You did some directing in this final season. Does that mean you had any say into Walt’s trajectory?

No. What happens in an ongoing series is that the person created the show and develops the sensibility with the actors and then the actors perform it. When that person then sees what the actors have done and the way they approach a certain problem or issue or how they respond to different people, it can influence how they write that character again. So basically it goes back and forth. Vince Gilligan wrote it, I interpret it, I perform it, he sees what I perform, makes some adjustments to what he writes, and then writes closer to what I’m doing or pushes me in an area that he wants me to go in. We work off each other.

Are you happy with Walt’s ending?

I’m very pleased. You know, there was apprehension of reading the last episode because once you read the last episode, there’s no more episodes to read — it’s just like, whoa, I don’t want it to end. But I can honestly say that fans of our show will be very pleased, very satisfied with the outcome. It’s very “Breaking Bad” — unapologetic and very appropriate. We cover it all.
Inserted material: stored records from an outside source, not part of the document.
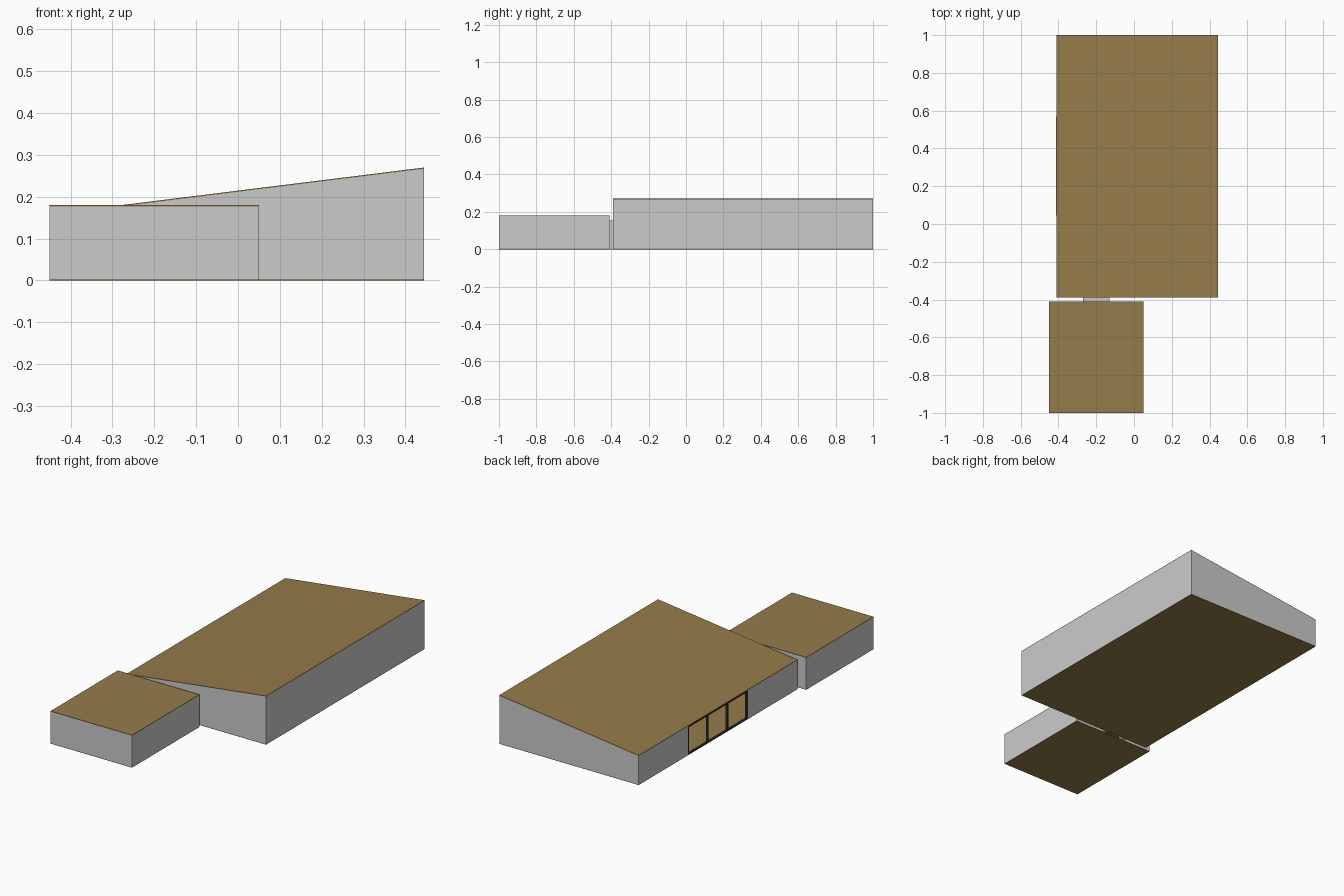
import bpy, bmesh

if "Cube" in bpy.data.objects:
    bpy.data.objects.remove(bpy.data.objects["Cube"])


def material(name, rgb):
    m = bpy.data.materials.new(name)
    m.diffuse_color = (*rgb, 1)
    m.use_nodes = True
    m.node_tree.nodes["Principled BSDF"].inputs["Base Color"].default_value = m.diffuse_color
    return m


WOOD = material("wood", (0.30, 0.20, 0.07))
DARK = material("dark_frame", (0.03, 0.03, 0.03))
T = 0.003    # floor and roof sheet thickness
W = 0.01     # wall thickness


def roof_z(x):
    return 0.18 + (x + 0.28) * 0.09 / 0.725


def box(name, xs, ys, bottom, top, mat=None):
    """Box whose bottom and top heights are numbers or functions of x."""
    height = lambda h, x: h(x) if callable(h) else h
    bm = bmesh.new()
    rings = []
    for h in (bottom, top):
        rings.append([bm.verts.new((x, y, height(h, x))) for x, y in
                      ((xs[0], ys[0]), (xs[1], ys[0]), (xs[1], ys[1]), (xs[0], ys[1]))])
    lo, hi = rings
    bm.faces.new(lo[::-1])
    bm.faces.new(hi)
    for i in range(4):
        j = (i + 1) % 4
        bm.faces.new((lo[i], lo[j], hi[j], hi[i]))
    me = bpy.data.meshes.new(name)
    bm.to_mesh(me)
    bm.free()
    ob = bpy.data.objects.new(name, me)
    bpy.context.collection.objects.link(ob)
    if mat:
        me.materials.append(mat)
    return ob


def under(x):
    return roof_z(x) - T


# Main hall: floor, sloped roof
X0, X1, Y0, Y1 = -0.41, 0.445, -0.39, 1.0
DX0, DX1, DZ = -0.25, -0.145, 0.145    # doorway between the buildings
box("hall_floor", (X0, X1), (Y0, Y1), 0, T, WOOD)
box("hall_roof", (X0, X1), (Y0, Y1), under, roof_z, WOOD)

# Hall outer walls, with doorway at the front and window bay on the left
box("hall_back_wall", (X0, X1), (Y1 - W, Y1), T, under)
box("hall_right_wall", (X1 - W, X1), (Y0 + W, Y1 - W), T, under)
box("hall_front_wall_left", (X0, DX0), (Y0, Y0 + W), T, under)
box("hall_front_wall_right", (DX1, X1), (Y0, Y0 + W), T, under)
box("hall_door_header", (DX0, DX1), (Y0, Y0 + W), DZ, under)
B0, B1 = 0.045, 0.57
box("hall_left_wall_front", (X0, X0 + W), (Y0 + W, B0), T, under)
box("hall_left_wall_back", (X0, X0 + W), (B1, Y1 - W), T, under)

# Window frames: posts and rails
FX = (X0 - 0.002, X0 + W)
step = (B1 - B0) / 3
F = 0.008
for i in range(4):
    y = B0 + F / 2 + i * (B1 - B0 - F) / 3
    box(f"window_post_{i + 1}", FX, (y - F / 2, y + F / 2), T, 0.16, DARK)
for i in range(3):
    ys = (B0 + i * step + F / 2, B0 + (i + 1) * step - F / 2)
    box(f"window_sill_{i + 1}", FX, ys, T, T + 0.006, DARK)
    box(f"window_head_{i + 1}", FX, ys, 0.154, 0.16, DARK)

# Interior partitions
box("long_partition", (0.188, 0.194), (Y0 + W, Y1 - W), T, under)
box("cross_partition", (-0.28, 0.188), (0.718, 0.723), T, under)

# Ceiling beams below the roof
for i in range(8):
    y = -0.34 + i * 0.184
    box(f"rafter_{i + 1}", (X0 + W, X1 - W), (y, y + 0.006),
        lambda x: under(x) - 0.008, under, DARK)
for i, x in enumerate((-0.385, -0.19, 0.415)):
    box(f"purlin_{i + 1}", (x, x + 0.006), (Y0 + W, Y1 - W),
        lambda x: under(x) - 0.006, under, DARK)

# Front annex: flat-roofed hollow room
AX0, AX1, AY0, AY1, AZ = -0.45, 0.05, -1.0, -0.41, 0.18
box("annex_floor", (AX0, AX1), (AY0, AY1), 0, T, WOOD)
box("annex_roof", (AX0, AX1), (AY0, AY1), AZ - T, AZ, WOOD)
box("annex_front_wall", (AX0, AX1), (AY0, AY0 + W), T, AZ - T)
box("annex_left_wall", (AX0, AX0 + W), (AY0 + W, AY1 - W), T, AZ - T)
box("annex_right_wall", (AX1 - W, AX1), (AY0 + W, AY1 - W), T, AZ - T)
box("annex_back_wall_left", (AX0, DX0), (AY1 - W, AY1), T, AZ - T)
box("annex_back_wall_right", (DX1, AX1), (AY1 - W, AY1), T, AZ - T)
box("annex_door_header", (DX0, DX1), (AY1 - W, AY1), DZ, AZ - T)

# Door lining bridging the gap between the two buildings
box("door_jamb_left", (-0.27, DX0), (AY1, Y0), 0, 0.155)
box("door_jamb_right", (DX1, -0.13), (AY1, Y0), 0, 0.155)
box("door_lintel", (DX0, DX1), (AY1, Y0), DZ, 0.155)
I can tell you this: There’s not going to be a sense of, “Wait a minute, what?” That’s not going to be the case with “Breaking Bad.”


News
Entertainment
Sports
Lifestyle
Local
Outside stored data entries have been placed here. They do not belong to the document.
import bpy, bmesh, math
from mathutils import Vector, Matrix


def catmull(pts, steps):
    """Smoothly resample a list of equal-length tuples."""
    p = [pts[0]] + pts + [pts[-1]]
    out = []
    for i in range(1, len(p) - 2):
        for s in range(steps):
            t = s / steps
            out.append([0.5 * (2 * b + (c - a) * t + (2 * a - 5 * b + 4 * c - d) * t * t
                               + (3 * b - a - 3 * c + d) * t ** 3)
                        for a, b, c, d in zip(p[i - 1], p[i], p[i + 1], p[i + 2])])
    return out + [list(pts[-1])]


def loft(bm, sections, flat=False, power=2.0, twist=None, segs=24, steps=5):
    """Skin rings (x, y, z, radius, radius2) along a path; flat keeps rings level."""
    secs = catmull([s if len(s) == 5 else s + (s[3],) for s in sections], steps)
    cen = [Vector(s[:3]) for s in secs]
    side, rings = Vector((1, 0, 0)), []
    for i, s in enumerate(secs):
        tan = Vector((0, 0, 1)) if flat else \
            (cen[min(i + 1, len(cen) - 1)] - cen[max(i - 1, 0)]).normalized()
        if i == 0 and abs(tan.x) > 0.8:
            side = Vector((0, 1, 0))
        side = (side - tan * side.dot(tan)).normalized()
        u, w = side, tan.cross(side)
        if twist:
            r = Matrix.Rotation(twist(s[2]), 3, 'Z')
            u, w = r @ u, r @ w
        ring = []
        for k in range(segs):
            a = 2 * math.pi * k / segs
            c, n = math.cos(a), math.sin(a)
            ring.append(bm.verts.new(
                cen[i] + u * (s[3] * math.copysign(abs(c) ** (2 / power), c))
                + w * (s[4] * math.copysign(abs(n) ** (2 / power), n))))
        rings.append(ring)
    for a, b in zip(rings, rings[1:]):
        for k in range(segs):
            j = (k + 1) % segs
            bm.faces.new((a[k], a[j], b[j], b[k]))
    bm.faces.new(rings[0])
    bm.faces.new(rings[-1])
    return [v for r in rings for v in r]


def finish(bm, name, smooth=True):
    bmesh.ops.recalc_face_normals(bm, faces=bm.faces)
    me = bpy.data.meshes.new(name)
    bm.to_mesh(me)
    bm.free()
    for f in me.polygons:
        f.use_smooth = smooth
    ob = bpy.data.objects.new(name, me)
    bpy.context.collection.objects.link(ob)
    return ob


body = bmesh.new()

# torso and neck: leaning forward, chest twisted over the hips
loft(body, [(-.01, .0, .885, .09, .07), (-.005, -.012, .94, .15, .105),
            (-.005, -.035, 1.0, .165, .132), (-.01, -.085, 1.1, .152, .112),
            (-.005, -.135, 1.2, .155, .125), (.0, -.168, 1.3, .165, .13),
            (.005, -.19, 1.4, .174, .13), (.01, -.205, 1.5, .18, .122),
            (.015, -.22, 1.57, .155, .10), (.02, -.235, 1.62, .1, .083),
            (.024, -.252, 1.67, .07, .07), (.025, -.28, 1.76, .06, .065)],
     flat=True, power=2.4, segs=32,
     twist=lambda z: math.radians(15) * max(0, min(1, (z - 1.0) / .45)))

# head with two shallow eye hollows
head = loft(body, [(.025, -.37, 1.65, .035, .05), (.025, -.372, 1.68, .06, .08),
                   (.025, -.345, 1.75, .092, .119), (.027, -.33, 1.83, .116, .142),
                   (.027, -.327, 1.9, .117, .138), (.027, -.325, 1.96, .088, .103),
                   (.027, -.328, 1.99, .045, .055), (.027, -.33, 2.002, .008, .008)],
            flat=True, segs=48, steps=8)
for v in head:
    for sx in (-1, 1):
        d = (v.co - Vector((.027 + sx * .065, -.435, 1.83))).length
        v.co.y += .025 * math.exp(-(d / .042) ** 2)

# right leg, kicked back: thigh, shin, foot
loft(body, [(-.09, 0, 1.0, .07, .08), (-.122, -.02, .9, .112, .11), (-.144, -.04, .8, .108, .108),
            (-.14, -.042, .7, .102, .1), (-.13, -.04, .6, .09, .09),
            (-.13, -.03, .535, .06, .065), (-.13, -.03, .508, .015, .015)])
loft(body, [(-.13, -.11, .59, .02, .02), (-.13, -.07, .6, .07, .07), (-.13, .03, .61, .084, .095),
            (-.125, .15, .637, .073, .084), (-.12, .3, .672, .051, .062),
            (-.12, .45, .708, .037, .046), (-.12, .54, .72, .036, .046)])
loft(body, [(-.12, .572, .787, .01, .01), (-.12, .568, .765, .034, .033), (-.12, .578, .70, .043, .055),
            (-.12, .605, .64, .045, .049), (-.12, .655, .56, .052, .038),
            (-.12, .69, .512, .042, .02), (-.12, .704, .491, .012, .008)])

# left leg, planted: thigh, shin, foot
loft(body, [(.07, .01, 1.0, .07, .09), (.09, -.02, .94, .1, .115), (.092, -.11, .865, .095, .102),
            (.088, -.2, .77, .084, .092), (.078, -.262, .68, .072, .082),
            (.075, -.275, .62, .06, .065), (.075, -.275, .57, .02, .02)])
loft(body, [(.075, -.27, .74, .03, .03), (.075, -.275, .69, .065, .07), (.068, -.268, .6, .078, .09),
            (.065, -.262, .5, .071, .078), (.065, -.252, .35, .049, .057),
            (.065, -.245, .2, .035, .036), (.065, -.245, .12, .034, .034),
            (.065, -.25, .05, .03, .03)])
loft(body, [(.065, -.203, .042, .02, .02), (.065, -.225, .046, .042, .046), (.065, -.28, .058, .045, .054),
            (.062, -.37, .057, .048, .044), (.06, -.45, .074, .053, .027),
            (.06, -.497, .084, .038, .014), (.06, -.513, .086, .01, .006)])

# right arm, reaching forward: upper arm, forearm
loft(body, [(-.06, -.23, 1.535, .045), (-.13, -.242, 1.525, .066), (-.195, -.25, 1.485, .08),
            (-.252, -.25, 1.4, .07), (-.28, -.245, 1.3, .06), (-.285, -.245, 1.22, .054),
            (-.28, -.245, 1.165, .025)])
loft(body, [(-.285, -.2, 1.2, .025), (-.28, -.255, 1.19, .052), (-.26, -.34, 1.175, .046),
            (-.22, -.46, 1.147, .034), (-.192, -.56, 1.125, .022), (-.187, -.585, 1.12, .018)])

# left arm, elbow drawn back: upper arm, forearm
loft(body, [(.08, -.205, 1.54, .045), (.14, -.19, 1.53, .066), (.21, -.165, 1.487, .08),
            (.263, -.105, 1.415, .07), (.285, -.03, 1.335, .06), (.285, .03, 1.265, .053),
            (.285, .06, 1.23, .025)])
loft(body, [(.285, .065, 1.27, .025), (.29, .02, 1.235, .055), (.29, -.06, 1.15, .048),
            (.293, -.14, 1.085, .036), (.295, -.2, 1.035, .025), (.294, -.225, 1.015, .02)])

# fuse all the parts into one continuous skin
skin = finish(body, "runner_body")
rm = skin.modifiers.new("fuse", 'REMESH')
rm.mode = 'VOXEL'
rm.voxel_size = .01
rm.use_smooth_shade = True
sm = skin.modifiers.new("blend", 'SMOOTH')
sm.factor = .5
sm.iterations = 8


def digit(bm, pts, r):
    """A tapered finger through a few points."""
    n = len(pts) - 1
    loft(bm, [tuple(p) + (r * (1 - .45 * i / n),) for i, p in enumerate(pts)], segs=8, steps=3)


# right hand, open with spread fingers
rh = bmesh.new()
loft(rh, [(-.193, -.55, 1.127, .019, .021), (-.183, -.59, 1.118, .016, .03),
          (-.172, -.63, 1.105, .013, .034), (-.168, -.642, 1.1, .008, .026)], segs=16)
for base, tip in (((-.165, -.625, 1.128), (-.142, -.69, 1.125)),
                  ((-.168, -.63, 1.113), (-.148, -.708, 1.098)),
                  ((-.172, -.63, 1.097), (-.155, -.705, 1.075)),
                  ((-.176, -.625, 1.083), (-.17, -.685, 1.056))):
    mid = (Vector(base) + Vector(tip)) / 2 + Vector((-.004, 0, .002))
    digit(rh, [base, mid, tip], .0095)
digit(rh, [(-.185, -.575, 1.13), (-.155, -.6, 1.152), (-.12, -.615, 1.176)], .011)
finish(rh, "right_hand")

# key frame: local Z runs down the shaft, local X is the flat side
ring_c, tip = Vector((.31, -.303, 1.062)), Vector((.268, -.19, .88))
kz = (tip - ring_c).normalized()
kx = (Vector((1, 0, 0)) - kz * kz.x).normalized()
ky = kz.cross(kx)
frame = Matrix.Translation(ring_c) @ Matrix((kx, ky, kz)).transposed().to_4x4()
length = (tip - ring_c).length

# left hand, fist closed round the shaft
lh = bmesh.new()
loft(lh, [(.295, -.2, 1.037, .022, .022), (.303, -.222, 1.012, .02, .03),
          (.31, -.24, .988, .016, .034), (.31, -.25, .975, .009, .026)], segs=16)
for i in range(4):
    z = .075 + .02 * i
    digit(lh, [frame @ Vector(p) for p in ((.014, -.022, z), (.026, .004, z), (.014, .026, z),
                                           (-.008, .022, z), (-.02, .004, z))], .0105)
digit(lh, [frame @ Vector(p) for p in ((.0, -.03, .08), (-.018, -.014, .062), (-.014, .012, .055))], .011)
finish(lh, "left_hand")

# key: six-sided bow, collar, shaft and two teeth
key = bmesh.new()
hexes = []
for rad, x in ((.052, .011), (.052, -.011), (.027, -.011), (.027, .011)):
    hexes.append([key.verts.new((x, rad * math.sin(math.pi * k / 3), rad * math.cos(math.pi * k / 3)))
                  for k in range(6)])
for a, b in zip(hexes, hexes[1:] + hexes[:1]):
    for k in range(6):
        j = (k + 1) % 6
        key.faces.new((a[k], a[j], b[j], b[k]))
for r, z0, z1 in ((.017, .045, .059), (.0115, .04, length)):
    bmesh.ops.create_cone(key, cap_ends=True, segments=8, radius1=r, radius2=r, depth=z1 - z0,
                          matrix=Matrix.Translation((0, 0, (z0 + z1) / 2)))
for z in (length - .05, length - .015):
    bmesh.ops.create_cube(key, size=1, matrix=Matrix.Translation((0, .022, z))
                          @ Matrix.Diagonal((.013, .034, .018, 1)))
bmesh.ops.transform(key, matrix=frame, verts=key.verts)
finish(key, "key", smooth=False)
How to donate during the blood drive at…

The Metro-North Railroad and New York Blood Center are hosting a blood drive at Grand Central Terminal Thursday.

Local

Bloomberg launches $50 million anti-gun violence effort

Former New York Mayor Michael Bloomberg plans to spend $50 million on a grassroots anti-gun violence network to challenge the National Rifle Association.

Local

East Village woman fights off rape attempt from…

An East Village woman fought off an attempted rapist that she woke to find standing on her bed over the weekend, police said.

International

Nearly 300 missing after South Korean ferry capsizes

Almost 300 people were missing after a ferry capsized off South Korea Wednesday, in what could be the country's biggest maritime disaster in over 20 years.

Movies

Interview: Johnny Depp says he looks like himself,…

Johnny Depp talks about his new sci-fi thriller "Transcendence," not wearing gaudy makeup and wigs for a change and how he's a bit of a Luddite.

Movies

Review: 'Heaven is for Real' tries to be…

The mega-bestseller "Heaven is for Real" becomes a movie that tries to portray wrestling with faith — or at least it tries to try.

Movies

Slideshow: Check out Johnny Depp looking weird through…

Johnny Depp says he looks like himself in "Transcendence." He usually doesn't. Here's a slideshow of his weirder faces.

Television

Jim Rash talks 'The Writer's Room' and amazing…

For Jim Rash, as the fifth season of "Community" comes to a close, the second season of "The Writer's Room" begins.

NHL

Top 5 Philadelphia storylines for Flyers-Rangers

The slate is clean for the Flyers and the Rangers. Which is good news for the Flyers.

NHL

Islanders back to rebuilding mode after disappointing season

One season after qualifying for the Stanley Cup playoffs for the first time since 2006-07, the Islanders finished 2013-14 with a 34-37-11 record.

NFL

Jets confident despite Chris Johnson leaving with no…

Jets fans clamored for a playmaker on offense all offseason. It looked like they were going to land that player on Tuesday when Chris Johnson…

NBA

Knicks, Nets rivalry never materialized despite national attention

When the NBA schedule was released, the league anticipated an intense rivalry between the Nets and Knicks with all four games slated for national TV.

Career

How to get a job at a startup:…

We talked to Tarek Pertew, one of the co-founders behind Uncubed, about how to get your dream job at a startup.

Parenting

The 'smartest' summer camps across the country

See a list of summer camps across the country that emphasis learning, while still being fun.

Home

3 easy DIY updates for your home

While you're deep into spring cleaning, why not make a few tweaks to give your home a fresh decorative twist? Don't worry, we're not talking…

Food

Martha Stewart's tips for a perfect Easter

Even if your dinner isn't as perfect as hers, you can use her advice.